- **Exercise details**
From the data below, retype exactly the lines starting with the one that contains "const green = material('leaf" and ending with the one that contains "add('tanSkin', skin('t'), tan);", both included.

[Stored data]
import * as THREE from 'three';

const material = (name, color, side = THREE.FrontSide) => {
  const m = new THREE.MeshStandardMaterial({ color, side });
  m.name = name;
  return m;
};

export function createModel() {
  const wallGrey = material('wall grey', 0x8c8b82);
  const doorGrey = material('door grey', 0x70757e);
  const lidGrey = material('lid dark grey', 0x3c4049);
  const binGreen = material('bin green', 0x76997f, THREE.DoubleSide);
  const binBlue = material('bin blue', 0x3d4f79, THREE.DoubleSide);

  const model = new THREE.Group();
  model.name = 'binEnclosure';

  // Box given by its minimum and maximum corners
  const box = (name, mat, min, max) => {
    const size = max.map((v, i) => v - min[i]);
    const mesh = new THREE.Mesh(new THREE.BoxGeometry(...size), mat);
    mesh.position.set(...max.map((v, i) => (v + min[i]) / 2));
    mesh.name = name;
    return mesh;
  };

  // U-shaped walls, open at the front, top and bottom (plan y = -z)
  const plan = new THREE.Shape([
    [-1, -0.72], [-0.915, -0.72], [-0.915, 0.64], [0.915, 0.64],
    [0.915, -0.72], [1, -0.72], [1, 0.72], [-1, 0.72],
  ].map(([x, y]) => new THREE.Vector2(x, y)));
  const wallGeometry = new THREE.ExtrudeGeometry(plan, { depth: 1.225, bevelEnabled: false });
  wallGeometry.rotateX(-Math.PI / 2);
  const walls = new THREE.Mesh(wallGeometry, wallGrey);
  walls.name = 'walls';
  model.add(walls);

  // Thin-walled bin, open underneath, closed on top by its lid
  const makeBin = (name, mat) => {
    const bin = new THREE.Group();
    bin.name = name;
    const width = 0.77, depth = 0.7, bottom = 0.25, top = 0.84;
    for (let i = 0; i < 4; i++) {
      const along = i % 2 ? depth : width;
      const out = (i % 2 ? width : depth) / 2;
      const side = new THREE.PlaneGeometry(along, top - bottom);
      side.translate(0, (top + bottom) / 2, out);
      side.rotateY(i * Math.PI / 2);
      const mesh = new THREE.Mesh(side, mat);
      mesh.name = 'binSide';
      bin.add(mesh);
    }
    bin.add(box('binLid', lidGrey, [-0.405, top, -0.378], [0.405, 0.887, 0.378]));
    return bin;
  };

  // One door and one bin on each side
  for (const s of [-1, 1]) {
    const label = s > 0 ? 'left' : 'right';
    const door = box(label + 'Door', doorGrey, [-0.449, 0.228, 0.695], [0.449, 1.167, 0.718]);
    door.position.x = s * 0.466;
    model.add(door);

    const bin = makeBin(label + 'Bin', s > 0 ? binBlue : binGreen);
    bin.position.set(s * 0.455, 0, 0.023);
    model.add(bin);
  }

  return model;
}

--

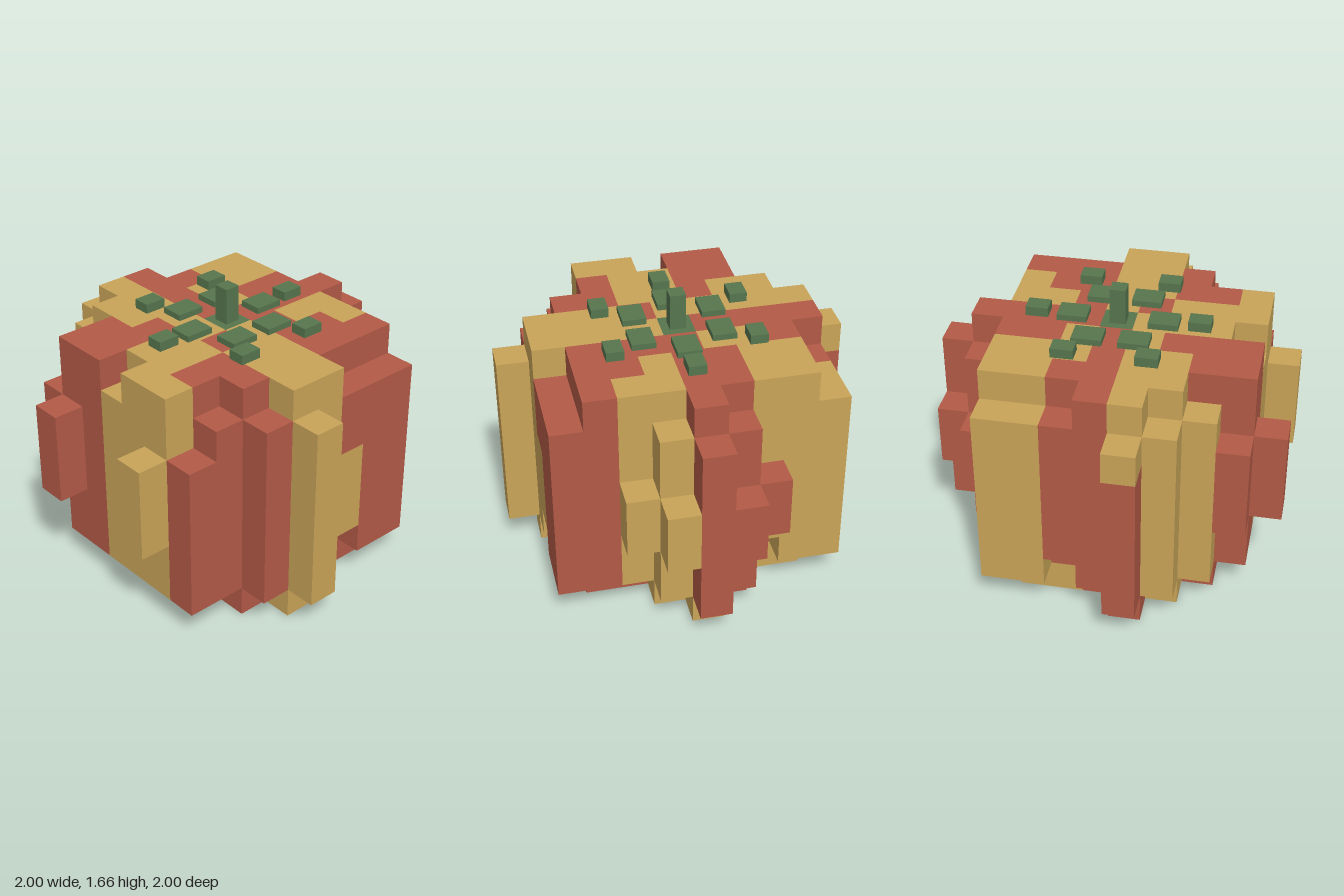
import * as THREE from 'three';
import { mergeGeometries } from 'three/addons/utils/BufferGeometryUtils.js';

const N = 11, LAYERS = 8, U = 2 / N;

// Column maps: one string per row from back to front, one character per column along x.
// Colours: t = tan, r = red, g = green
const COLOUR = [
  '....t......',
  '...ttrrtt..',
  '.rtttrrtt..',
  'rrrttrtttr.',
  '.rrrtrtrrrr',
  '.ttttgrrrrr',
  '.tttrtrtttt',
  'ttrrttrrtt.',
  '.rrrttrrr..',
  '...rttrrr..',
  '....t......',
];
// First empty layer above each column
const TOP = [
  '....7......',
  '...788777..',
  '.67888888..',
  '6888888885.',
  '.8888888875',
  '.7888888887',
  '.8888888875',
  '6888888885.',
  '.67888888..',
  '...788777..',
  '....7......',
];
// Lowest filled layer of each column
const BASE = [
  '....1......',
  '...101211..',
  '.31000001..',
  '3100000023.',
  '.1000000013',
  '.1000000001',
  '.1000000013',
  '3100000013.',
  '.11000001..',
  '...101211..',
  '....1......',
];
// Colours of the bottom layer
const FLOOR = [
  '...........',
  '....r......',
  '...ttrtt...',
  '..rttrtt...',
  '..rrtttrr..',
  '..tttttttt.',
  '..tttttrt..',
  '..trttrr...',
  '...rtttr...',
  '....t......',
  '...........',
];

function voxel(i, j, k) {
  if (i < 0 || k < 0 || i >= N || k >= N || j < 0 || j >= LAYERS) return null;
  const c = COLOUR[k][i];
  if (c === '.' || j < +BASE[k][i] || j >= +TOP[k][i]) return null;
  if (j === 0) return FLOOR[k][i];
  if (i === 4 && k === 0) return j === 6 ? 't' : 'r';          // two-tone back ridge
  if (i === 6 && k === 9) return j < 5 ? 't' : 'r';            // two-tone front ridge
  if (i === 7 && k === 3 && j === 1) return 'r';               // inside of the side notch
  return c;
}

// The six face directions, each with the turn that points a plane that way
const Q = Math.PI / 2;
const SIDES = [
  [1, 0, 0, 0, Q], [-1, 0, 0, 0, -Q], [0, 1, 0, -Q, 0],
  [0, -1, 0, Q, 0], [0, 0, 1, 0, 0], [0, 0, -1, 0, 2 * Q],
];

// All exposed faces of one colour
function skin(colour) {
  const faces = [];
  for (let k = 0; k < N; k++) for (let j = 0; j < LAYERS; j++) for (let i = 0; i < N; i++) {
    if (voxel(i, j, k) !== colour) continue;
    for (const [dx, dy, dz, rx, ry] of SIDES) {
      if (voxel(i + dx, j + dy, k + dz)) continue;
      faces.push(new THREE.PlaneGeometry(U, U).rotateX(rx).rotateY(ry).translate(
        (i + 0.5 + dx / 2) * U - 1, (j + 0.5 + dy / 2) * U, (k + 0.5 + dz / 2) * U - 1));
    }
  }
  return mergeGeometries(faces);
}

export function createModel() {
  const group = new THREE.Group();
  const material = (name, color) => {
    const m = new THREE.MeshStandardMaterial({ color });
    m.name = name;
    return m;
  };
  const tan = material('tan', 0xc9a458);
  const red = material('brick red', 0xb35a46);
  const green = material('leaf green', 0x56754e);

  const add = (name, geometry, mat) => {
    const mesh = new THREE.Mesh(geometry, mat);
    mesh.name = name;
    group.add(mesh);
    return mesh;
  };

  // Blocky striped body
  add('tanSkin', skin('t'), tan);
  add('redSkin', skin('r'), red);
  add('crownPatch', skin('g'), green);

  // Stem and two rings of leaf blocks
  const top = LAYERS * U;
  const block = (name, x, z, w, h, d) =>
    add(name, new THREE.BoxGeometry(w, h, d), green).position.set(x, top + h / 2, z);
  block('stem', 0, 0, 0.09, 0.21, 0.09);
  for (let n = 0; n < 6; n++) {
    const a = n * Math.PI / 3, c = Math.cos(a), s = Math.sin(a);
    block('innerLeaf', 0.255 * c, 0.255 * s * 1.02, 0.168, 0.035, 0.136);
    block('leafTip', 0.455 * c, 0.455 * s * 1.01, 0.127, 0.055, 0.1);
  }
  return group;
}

- **Task result**
  const green = material('leaf green', 0x56754e);

  const add = (name, geometry, mat) => {
    const mesh = new THREE.Mesh(geometry, mat);
    mesh.name = name;
    group.add(mesh);
    return mesh;
  };

  // Blocky striped body
  add('tanSkin', skin('t'), tan);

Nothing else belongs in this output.